The Bank of Melbourne in Australia had its Twitter account hacked earlier this month, and according to news sources the hacking was used to send phishing direct messages to followers. Both antiphishing software and antivirus programs could have been helpful for parties in this case.
In a tweet responding to the hacking, the Bank of Melbourne said "ATTN: Unauthorised DMs sent bw 4-5pm today, do not click link. No customer/personal data compromised. Apologies for the inconvenience. ^TT" followed by another one that said "Thanks for all your support. We take security very seriously & will be strengthening our policies to further protect our social channels ^TT," according to ZDNet.
ZDNet said judging by the fact that the attackers didn't just spread a prank or "hactivist" message using the stolen account, it's likely the hacker used a relatively advanced understanding of how cybercrime works. The attacked used a phishing link in direct messages in an attempt to take advantage of the trust customers have in the bank.
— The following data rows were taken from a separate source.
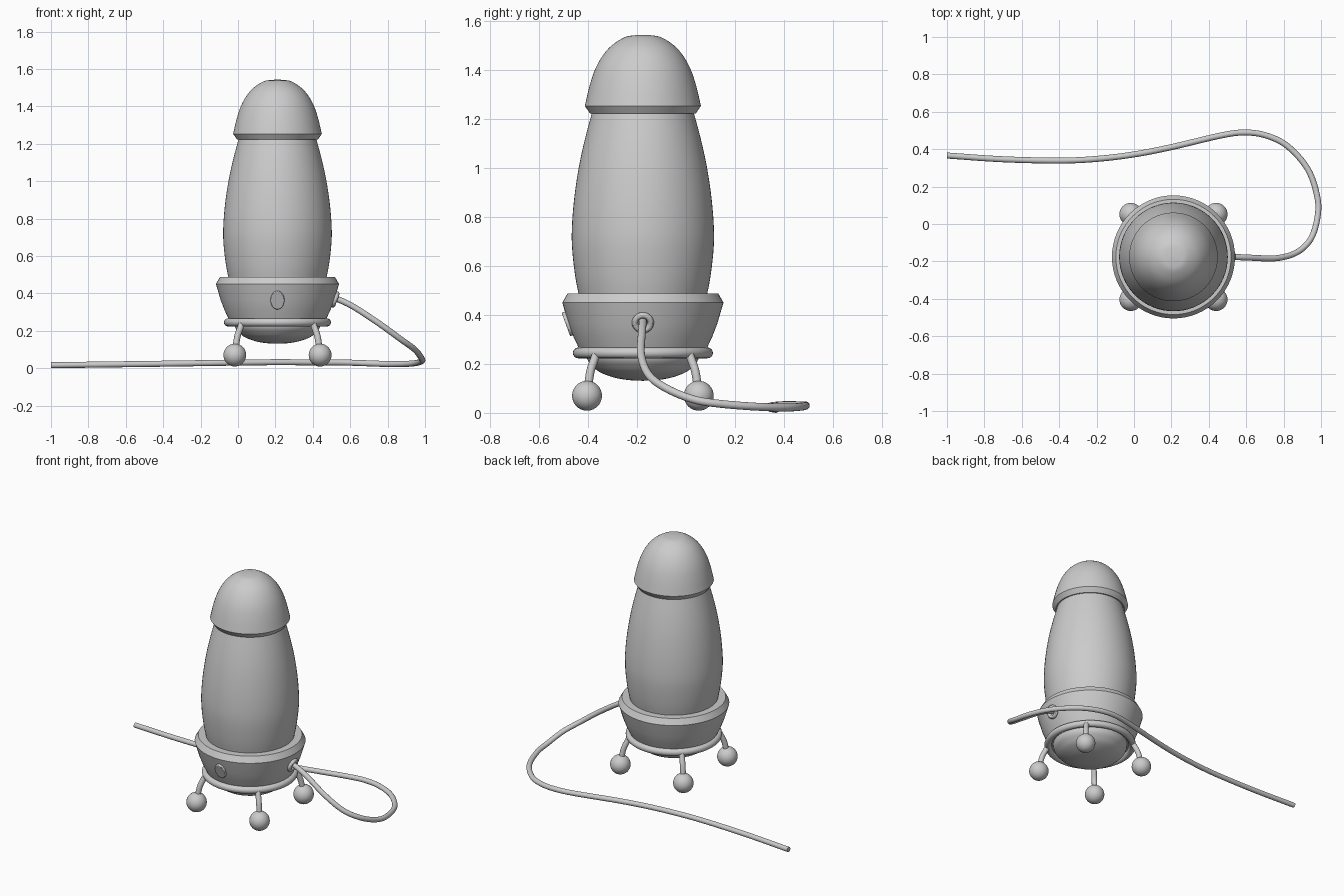
import bpy, bmesh, math
from mathutils import Vector

if "Cube" in bpy.data.objects:
    bpy.data.objects.remove(bpy.data.objects["Cube"])

CX, CY = 0.211, -0.176          # lamp axis
grey = bpy.data.materials.new("plain grey")
grey.diffuse_color = (0.6, 0.6, 0.6, 1)
grey.use_nodes = True
grey.node_tree.nodes["Principled BSDF"].inputs["Base Color"].default_value = grey.diffuse_color


def finish(ob, name, angle=30):
    ob.name = name
    ob.data.materials.append(grey)
    bpy.ops.object.select_all(action='DESELECT')
    ob.select_set(True)
    bpy.context.view_layer.objects.active = ob
    bpy.ops.object.shade_smooth_by_angle(angle=math.radians(angle))
    return ob


def smooth_points(pts, n=4):
    """Catmull-Rom curve through the points."""
    p = [Vector(q) for q in pts]
    p = [2 * p[0] - p[1]] + p + [2 * p[-1] - p[-2]]
    out = []
    for a, b, c, d in zip(p, p[1:], p[2:], p[3:]):
        for i in range(n):
            t = i / n
            out.append(0.5 * (2 * b + (c - a) * t + (2 * a - 5 * b + 4 * c - d) * t * t
                              + (3 * b - a - 3 * c + d) * t ** 3))
    return out + [p[-2]]


def lathe(name, profile, segs=64):
    """Spin a (radius, height) profile, listed bottom to top, round the lamp axis."""
    bm = bmesh.new()
    rings = []
    for r, z in profile:
        if r < 1e-4:
            rings.append([bm.verts.new((CX, CY, z))])
        else:
            rings.append([bm.verts.new((CX + r * math.cos(math.tau * i / segs),
                                        CY + r * math.sin(math.tau * i / segs), z))
                          for i in range(segs)])
    for lo, hi in zip(rings, rings[1:]):
        for i in range(segs):
            j = (i + 1) % segs
            if len(lo) == 1:
                bm.faces.new((lo[0], hi[j], hi[i]))
            elif len(hi) == 1:
                bm.faces.new((lo[i], lo[j], hi[0]))
            else:
                bm.faces.new((lo[i], lo[j], hi[j], hi[i]))
    bmesh.ops.recalc_face_normals(bm, faces=bm.faces)
    me = bpy.data.meshes.new(name)
    bm.to_mesh(me)
    bm.free()
    ob = bpy.data.objects.new(name, me)
    bpy.context.collection.objects.link(ob)
    return finish(ob, name)


def tube(name, pts, radius, res=6):
    """Round tube along a smooth path."""
    cu = bpy.data.curves.new(name, 'CURVE')
    cu.dimensions = '3D'
    cu.bevel_depth = radius
    cu.bevel_resolution = res
    cu.use_fill_caps = True
    sp = cu.splines.new('POLY')
    path = smooth_points(pts, 6)
    sp.points.add(len(path) - 1)
    for p, co in zip(sp.points, path):
        p.co = (*co, 1)
    ob = bpy.data.objects.new(name, cu)
    bpy.context.collection.objects.link(ob)
    bpy.ops.object.select_all(action='DESELECT')
    ob.select_set(True)
    bpy.context.view_layer.objects.active = ob
    bpy.ops.object.convert(target='MESH')
    return finish(bpy.context.view_layer.objects.active, name, 40)


# Cap with bevelled lower rim
dome = smooth_points([(0.237, 1.253), (0.219, 1.33), (0.196, 1.40), (0.165, 1.457),
                      (0.127, 1.50), (0.075, 1.533), (0.035, 1.541), (0, 1.543)])
lathe("cap", [(0, 1.222), (0.216, 1.222)] + [tuple(p) for p in dome])

# Glass body
glass = smooth_points([(0.257, 0.46), (0.275, 0.55), (0.288, 0.66), (0.290, 0.75),
                       (0.281, 0.87), (0.262, 1.0), (0.236, 1.12), (0.205, 1.235)])
lathe("glass_body", [tuple(p) for p in glass])

# Flared base collar
lathe("base_collar", [(0, 0.245), (0.252, 0.245), (0.283, 0.31), (0.304, 0.365), (0.329, 0.45),
                      (0.308, 0.487), (0.25, 0.487)])

# Rounded underside
bowl = smooth_points([(0, 0.131), (0.06, 0.134), (0.12, 0.145), (0.175, 0.166),
                      (0.205, 0.19), (0.225, 0.215), (0.232, 0.245)])
lathe("base_bowl", [tuple(p) for p in bowl])

# Ring carrying the legs
bpy.ops.mesh.primitive_torus_add(major_radius=0.264, minor_radius=0.022, major_segments=64,
                                 minor_segments=16, location=(CX, CY, 0.245))
finish(bpy.context.object, "leg_ring")

# Four legs with ball feet
for sx, side in ((-1, "left"), (1, "right")):
    for sy, end in ((-1, "front"), (1, "back")):
        at = lambda d, z: (CX + sx * d, CY + sy * d, z)
        tube(f"{end}_{side}_leg", [at(0.186, 0.25), at(0.199, 0.215), at(0.215, 0.165),
                                   at(0.227, 0.08)], 0.017)
        bpy.ops.mesh.primitive_uv_sphere_add(segments=32, ring_count=16, radius=0.061,
                                             location=at(0.228, 0.070))
        finish(bpy.context.object, f"{end}_{side}_foot")

# Oval switch on the front, lying on the sloped collar
bpy.ops.mesh.primitive_cylinder_add(vertices=40, radius=1, depth=2,
                                    location=(CX, CY - 0.303, 0.365),
                                    rotation=(math.radians(90 + 20), 0, 0))
switch = bpy.context.object
switch.scale = (0.037, 0.051, 0.012)
bpy.ops.object.transform_apply(location=False, rotation=False, scale=True)
bev = switch.modifiers.new("soft edge", 'BEVEL')
bev.width, bev.segments = 0.004, 2
finish(switch, "switch")

# Cable grommet on the right side
bpy.ops.mesh.primitive_torus_add(major_radius=0.032, minor_radius=0.013, major_segments=32,
                                 minor_segments=12, location=(CX + 0.308, CY, 0.368),
                                 rotation=(0, math.radians(110), 0))
finish(bpy.context.object, "cable_grommet")

# Cable sweeping down and round behind the lamp
tube("cable", [(0.47, CY, 0.385), (0.53, CY, 0.37), (0.62, -0.180, 0.327), (0.76, -0.183, 0.235),
               (0.87, -0.152, 0.155), (0.945, -0.08, 0.100), (0.98, 0.03, 0.055),
               (0.981, 0.14, 0.037), (0.93, 0.292, 0.025), (0.82, 0.417, 0.022),
               (0.70, 0.475, 0.026), (0.58, 0.489, 0.030), (0.45, 0.470, 0.031),
               (0.2, 0.411, 0.032), (0, 0.372, 0.030), (-0.2, 0.348, 0.027),
               (-0.4, 0.339, 0.024), (-0.7, 0.346, 0.020), (-1.0, 0.366, 0.016)], 0.016)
The website said that the bank could have been the victim of a virus or phishing attack. In either case, improved antivirus software and antiphishing software could be helpful for the bank.